→ Assigned task
Every line below that holds the string "context" should be copied.

[[ Recorded information open ]]

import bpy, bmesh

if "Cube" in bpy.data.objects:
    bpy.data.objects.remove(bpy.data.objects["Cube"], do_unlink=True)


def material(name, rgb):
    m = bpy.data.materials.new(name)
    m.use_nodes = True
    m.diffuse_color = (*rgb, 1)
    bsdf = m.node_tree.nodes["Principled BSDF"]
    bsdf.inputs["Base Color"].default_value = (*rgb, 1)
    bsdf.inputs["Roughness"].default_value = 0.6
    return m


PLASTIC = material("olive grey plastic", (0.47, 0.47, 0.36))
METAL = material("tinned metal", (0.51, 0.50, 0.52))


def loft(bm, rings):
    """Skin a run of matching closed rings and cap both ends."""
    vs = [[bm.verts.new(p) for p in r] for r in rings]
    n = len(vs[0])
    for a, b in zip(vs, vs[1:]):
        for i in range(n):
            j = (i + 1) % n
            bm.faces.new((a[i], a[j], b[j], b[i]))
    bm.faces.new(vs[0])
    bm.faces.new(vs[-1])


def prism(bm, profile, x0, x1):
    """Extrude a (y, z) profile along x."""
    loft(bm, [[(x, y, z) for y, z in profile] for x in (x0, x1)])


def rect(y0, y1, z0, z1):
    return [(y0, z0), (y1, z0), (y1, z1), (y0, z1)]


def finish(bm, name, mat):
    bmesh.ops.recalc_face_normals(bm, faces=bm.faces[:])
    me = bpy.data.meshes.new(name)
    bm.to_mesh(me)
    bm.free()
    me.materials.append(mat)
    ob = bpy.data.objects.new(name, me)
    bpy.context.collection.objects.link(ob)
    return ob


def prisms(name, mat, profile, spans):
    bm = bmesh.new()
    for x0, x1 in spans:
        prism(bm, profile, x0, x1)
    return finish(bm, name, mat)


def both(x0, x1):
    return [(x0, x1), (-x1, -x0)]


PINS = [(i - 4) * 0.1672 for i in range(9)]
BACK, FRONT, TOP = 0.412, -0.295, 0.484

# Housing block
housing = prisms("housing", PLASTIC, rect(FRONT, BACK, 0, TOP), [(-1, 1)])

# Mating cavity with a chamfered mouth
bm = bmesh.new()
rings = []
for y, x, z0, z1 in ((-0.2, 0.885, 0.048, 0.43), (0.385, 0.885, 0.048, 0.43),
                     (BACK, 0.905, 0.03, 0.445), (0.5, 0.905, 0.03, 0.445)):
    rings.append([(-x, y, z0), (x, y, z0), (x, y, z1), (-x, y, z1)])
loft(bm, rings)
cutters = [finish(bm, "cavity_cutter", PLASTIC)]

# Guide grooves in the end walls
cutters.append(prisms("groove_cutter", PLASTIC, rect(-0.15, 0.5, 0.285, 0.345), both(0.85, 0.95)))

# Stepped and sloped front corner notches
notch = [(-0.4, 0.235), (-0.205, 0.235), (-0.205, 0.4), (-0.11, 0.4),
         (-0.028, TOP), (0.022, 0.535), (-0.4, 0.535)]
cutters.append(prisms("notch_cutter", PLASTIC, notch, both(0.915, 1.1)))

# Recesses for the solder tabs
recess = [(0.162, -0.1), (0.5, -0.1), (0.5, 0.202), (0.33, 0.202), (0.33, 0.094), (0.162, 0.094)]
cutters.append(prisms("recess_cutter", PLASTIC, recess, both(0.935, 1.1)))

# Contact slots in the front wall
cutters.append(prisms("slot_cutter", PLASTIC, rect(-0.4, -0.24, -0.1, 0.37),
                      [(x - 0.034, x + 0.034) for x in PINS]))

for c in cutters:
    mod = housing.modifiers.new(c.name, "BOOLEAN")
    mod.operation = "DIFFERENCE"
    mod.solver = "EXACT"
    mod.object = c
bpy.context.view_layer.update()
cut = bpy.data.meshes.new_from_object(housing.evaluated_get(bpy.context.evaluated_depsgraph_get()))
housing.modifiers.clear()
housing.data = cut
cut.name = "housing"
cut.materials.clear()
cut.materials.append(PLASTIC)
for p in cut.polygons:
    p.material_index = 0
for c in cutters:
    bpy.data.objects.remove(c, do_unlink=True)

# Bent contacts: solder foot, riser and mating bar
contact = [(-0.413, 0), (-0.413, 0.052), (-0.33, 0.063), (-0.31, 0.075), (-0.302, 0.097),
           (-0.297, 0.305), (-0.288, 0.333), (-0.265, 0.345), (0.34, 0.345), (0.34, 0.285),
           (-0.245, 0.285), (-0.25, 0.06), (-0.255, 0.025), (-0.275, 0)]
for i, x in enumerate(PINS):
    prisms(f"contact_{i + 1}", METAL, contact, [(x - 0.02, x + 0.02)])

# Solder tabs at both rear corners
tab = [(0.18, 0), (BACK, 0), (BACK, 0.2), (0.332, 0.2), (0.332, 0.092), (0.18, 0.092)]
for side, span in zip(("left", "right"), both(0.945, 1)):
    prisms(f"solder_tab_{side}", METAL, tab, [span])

[[ Recorded information closed ]]

→ Solution for this exercise
    bpy.context.collection.objects.link(ob)
bpy.context.view_layer.update()
cut = bpy.data.meshes.new_from_object(housing.evaluated_get(bpy.context.evaluated_depsgraph_get()))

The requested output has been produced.